They show that he was initially arrested in Jersey on 4 November 1943, and arrived at St-Lo Prison on 4 December 1943 having been deported two days before. He was then sent to Lisieux Prison on 23 December 1943, then Caen Prison on 15 February 1944 (the records of which have subsequently come to light). His prison records say that he was sent to work on an outside building site in Caen – the only known example of a Channel Islander carrying out forced labour in this prison. He was released from Caen on 22 March 1944. On 30 May 1944, according to Clarke’s own records, he arrived in Saint-Denis, although given his release date from Caen, he may have arrived sooner.
Arthur Clarke’s family have inherited a single story about his period of imprisonment, namely, that he escaped from his place of incarceration in France. Whilst hiding out, he saw a British plane land; the navigator had collapsed and died, so Clarke took his place and escaped to the UK. No further details are known, and the precise accuracy and detail of the story cannot be independently verified. While it is hard to fit this tale into the prison narrative above, it is possible that after the liberation of Saint-Denis, in the general chaos that ensued, Clarke caught a lift in a plane heading back to England, although this is only speculation.
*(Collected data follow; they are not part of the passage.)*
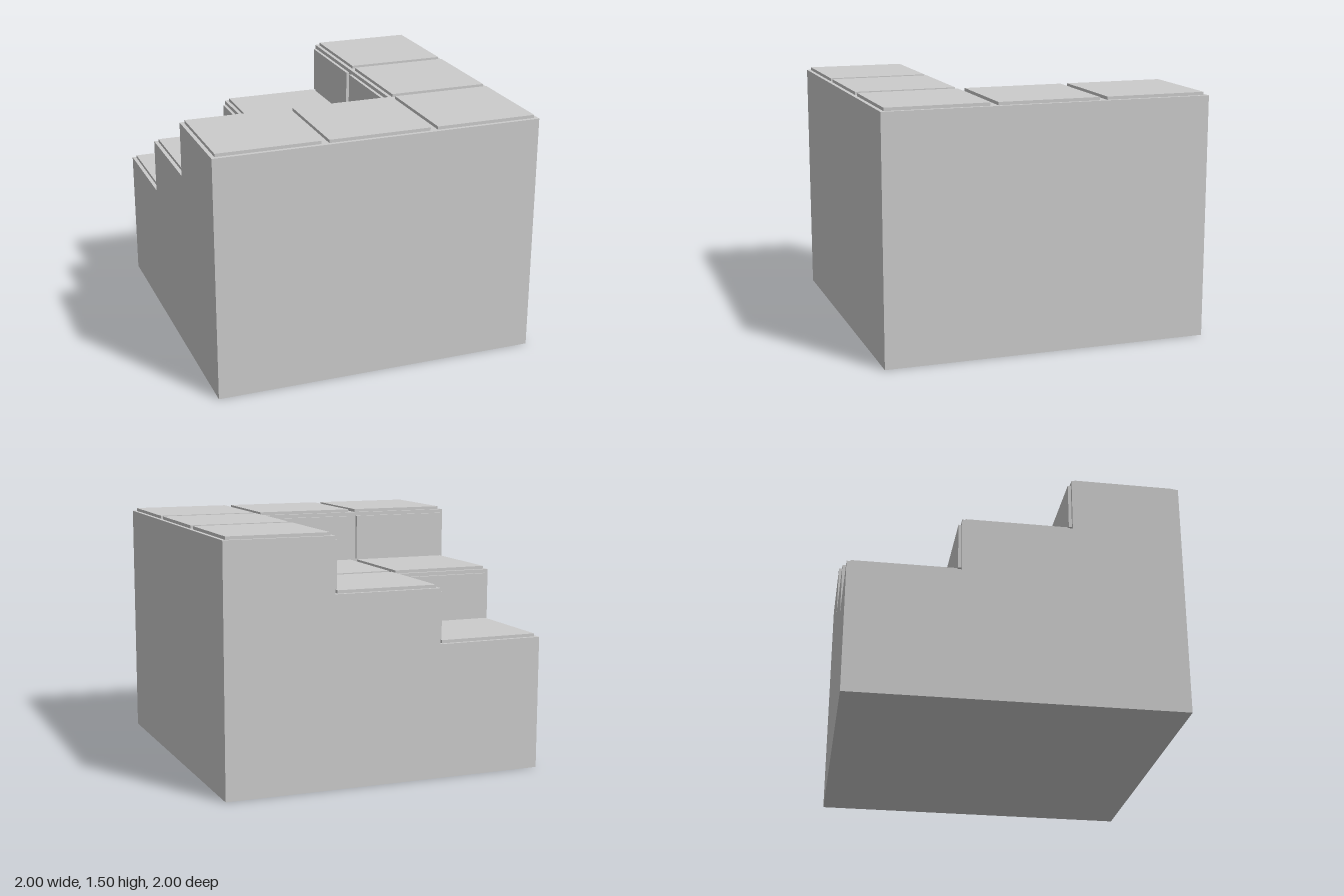
import * as THREE from 'three';

const CELL = 2 / 3;          // plan grid of 3 x 3 cells
const RISE = 1 / 3;          // height of one step
const T = 0.019;             // panel thickness
const TOP = 1.5 - T;         // body height at the highest level
const GAP = 0.023;           // margin around each panel
const PANEL = CELL - 2 * GAP;

const material = new THREE.MeshStandardMaterial({ color: 0xcccccc });
const levelHeight = (n) => TOP - (2 - n) * RISE;
const cellCentre = (i) => -1 + (i + 0.5) * CELL;

function addMesh(parent, name, geometry, x = 0, y = 0, z = 0) {
  const mesh = new THREE.Mesh(geometry, material);
  mesh.name = name;
  mesh.position.set(x, y, z);
  parent.add(mesh);
}

// Solid block of one level: a square corner (n = 0) or an L around the lower levels
function levelBlock(n) {
  const a = -1 + n * CELL, b = a + CELL;
  const plan = [[a, -1], [b, -1], [b, b], [-1, b], [-1, a], [a, a]].slice(0, n ? 6 : 4);
  const shape = new THREE.Shape(plan.map(([x, z]) => new THREE.Vector2(x, -z)));
  return new THREE.ExtrudeGeometry(shape, { depth: levelHeight(n), bevelEnabled: false })
    .rotateX(-Math.PI / 2);
}

export function createModel() {
  const model = new THREE.Group();
  model.name = 'cornerSteps';
  const body = new THREE.Group(), treads = new THREE.Group(), risers = new THREE.Group();
  body.name = 'body';
  treads.name = 'treadPanels';
  risers.name = 'riserPanels';
  model.add(body, treads, risers);

  for (let n = 0; n < 3; n++) addMesh(body, 'stepBlock', levelBlock(n));

  // Raised panel on top of every cell
  const tread = new THREE.BoxGeometry(PANEL, T, PANEL);
  for (let i = 0; i < 3; i++) {
    for (let k = 0; k < 3; k++) {
      const y = levelHeight(Math.max(i, k)) + T / 2;
      addMesh(treads, 'treadPanel', tread, cellCentre(i), y, cellCentre(k));
    }
  }

  // Raised panels on the vertical faces between levels, along both directions
  const riserHeight = RISE - 2 * GAP;
  const riserX = new THREE.BoxGeometry(T, riserHeight, PANEL);
  const riserZ = new THREE.BoxGeometry(PANEL, riserHeight, T);
  for (let n = 1; n < 3; n++) {
    const face = -1 + n * CELL - T / 2;
    const y = levelHeight(n) - RISE / 2;
    for (let k = 0; k < n; k++) {
      addMesh(risers, 'riserPanel', riserX, face, y, cellCentre(k));
      addMesh(risers, 'riserPanel', riserZ, cellCentre(k), y, face);
    }
  }
  return model;
}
We know that Arthur Clarke survived the war: his name survives on a document of those who wished to return to Jersey after the occupation. After the war he stayed in Jersey and, from 1948-1953, worked as a bartender and lounge waiter at the Portland Hotel in Midvale Road in St Helier. Later in life he moved to Sheffield and took up carpentry again.
Arthur Clarke’s wife Eunice died in 1949; Arthur died in 1986. The couple are today buried in St Saviour’s cemetery in Jersey.
The author would like to thank Arthur Clarke’s grand-daughter, Katie Dunn, for sharing family stories with her.
Arthur Edward Clarke’s Jersey occupation registration documents, Jersey Archives ref. St/H/4/4167-4170.
Court records relating to Arthur Edward Clarke, Jersey Archives ref. D/Z/H6/6/178.
Political prisoner logbook, Jersey Archives ref. D/AG/B7/1.
Arthur Clarke’s records at Caen Prison, Calvados Archives ref. 1664 w 35.
Arthur Clarke’s records at Lisieux Prison, Calvados Archives ref. 1506 w 13.
Applicants wishing to return to Jersey after the occupation, Jersey Archives ref. B/A/L42/3/181.